- Use a pitchfork to remove the existing shingles by sliding the tines underneath a row of shingles and prying them from the sheathing underneath. Continue until the entire roof is free of shingles. Remove any nails or staples the might remain on the roof.
- Wearing safety glasses, cut any damaged sections out with a circular saw, being sure to end the cut-out in the middle of a rafter. Replace the sheathing with a piece of new sheathing and nail it to the exposed rafters.
- Using tin snips, cut a piece of drip edge to the length of the roof’s bottom edge. Hold it lightly against the roof and nail it in place. Maintain a small gap underneath the drip edge to break water surface tension.
- Cut and nail sections of drip edge up the side of the roof to create a finished look.
- Roll underlayment out across the sheathing and staple it to the plywood underneath.
- Create a starting course of shingles by carefully cutting the three tabs off of a few shingles. Flip these shingles so the glue strip is at the bottom of the roof and nail them in place. Overhang the drip edge roughly ¼ of an inch at the bottom and ½ of an inch on the sides of the roof.
- On the left or right edge of the roof, use a tape measure and pencil to mark the underlayment 12 inches up from the bottom edge, and then 5-inch increments for subsequent courses. Repeat these marks on the other side of the roof and snap a chalk line between corresponding marks.
- Mark the center of the roof at the top and bottom and snap a chalk line between the two marks. Continue measuring and marking vertical lines in 6-inch increments on the left and right of the centerline.
- Flip the first shingle so that it’s face-down against the sheathing and overhanging the side of the roof by ½ an inch. Using the furthest vertical line from the edge as possible for reference, use a utility knife and speed square to cut the shingle to length.
- Flip the shingle face-up and place it so that its top edge lands on the lowest horizontal chalk line. Nail it in place with a hammer or roofing nailer, placing the nails slightly above the slots between the tabs and 2 inches from either edge. Continue nailing shingles across the entire course.

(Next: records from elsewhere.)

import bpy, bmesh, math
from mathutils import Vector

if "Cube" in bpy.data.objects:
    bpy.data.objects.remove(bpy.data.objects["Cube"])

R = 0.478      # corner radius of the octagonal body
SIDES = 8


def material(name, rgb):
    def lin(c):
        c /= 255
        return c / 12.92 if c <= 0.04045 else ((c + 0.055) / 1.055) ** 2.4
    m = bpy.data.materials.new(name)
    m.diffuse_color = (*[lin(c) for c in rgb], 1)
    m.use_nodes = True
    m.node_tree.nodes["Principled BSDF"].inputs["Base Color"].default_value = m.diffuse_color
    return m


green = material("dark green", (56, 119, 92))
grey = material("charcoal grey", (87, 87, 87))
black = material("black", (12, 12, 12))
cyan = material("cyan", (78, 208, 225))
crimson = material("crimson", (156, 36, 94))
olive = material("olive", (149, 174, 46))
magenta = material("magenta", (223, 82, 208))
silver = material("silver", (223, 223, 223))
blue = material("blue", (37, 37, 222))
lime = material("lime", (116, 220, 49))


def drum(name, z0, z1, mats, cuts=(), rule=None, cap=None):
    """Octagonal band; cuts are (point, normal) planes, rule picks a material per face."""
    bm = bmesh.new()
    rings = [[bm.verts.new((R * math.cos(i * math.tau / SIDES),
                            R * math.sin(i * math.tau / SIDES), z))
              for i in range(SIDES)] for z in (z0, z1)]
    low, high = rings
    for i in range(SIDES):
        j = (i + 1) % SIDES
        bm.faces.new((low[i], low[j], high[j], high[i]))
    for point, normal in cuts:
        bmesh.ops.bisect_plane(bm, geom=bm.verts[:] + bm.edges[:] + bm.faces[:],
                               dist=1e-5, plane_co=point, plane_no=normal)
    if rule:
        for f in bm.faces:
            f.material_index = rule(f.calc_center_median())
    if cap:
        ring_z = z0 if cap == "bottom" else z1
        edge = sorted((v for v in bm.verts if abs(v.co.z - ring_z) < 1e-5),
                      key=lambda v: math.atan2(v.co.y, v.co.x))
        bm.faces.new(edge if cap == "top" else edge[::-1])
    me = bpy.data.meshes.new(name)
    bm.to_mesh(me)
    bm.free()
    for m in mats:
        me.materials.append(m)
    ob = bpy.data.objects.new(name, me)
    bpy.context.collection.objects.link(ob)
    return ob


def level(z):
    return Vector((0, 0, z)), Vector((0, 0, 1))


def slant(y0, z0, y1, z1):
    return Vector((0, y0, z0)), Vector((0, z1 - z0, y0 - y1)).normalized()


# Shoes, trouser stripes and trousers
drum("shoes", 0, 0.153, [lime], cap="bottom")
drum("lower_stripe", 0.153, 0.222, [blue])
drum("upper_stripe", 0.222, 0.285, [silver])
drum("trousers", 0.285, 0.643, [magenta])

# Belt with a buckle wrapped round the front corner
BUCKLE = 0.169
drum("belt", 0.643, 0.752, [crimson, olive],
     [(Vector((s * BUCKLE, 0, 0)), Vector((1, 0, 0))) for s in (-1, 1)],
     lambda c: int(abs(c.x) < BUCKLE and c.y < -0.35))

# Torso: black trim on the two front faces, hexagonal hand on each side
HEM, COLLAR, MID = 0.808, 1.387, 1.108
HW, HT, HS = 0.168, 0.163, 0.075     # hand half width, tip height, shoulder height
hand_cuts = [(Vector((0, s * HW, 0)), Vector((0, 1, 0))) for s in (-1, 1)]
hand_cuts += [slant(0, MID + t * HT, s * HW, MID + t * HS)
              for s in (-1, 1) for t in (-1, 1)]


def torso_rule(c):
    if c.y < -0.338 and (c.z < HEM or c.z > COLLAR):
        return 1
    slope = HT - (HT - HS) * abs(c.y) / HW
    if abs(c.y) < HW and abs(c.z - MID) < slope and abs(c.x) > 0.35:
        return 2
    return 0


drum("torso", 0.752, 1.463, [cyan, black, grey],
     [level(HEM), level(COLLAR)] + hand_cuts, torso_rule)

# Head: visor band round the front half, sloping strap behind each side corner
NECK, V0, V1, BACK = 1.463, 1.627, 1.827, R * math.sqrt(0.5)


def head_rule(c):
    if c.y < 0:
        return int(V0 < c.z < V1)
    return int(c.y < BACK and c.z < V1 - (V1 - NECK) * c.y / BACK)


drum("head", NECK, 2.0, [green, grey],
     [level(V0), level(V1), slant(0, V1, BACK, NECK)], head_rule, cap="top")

- Continue cutting and nailing shingles in place, cutting each first shingle 6 inches shorter than the last, using the vertical lines for reference. Be sure to flip the shingles, so they’re face-down before cutting. Lining each course’s top edge with the next horizontal line, work your way from the bottom to the top of the roof. Repeat the process on the other side of the roof.
- Using the framing square and utility knife, cut the three-tab shingles into thirds, using the slots as reference. Starting at one end of the ridge and working toward the other, bend these tabs over the ridge and nail them in place to create a ridge cap.
Tom replaced the roof shingles with GAF Royal Sovereign Charcoal Algae Resistant 3-Tab Roofing Shingles. He also added GAF FeltBuster 1000 sq. ft. Synthetic Roofing Underlayment Roll. GAF manufactures both of these products.
- Plywood for damaged sheathing
- Drip edge
- Roofing underlayment
- Roofing shingles
- Scaffold planks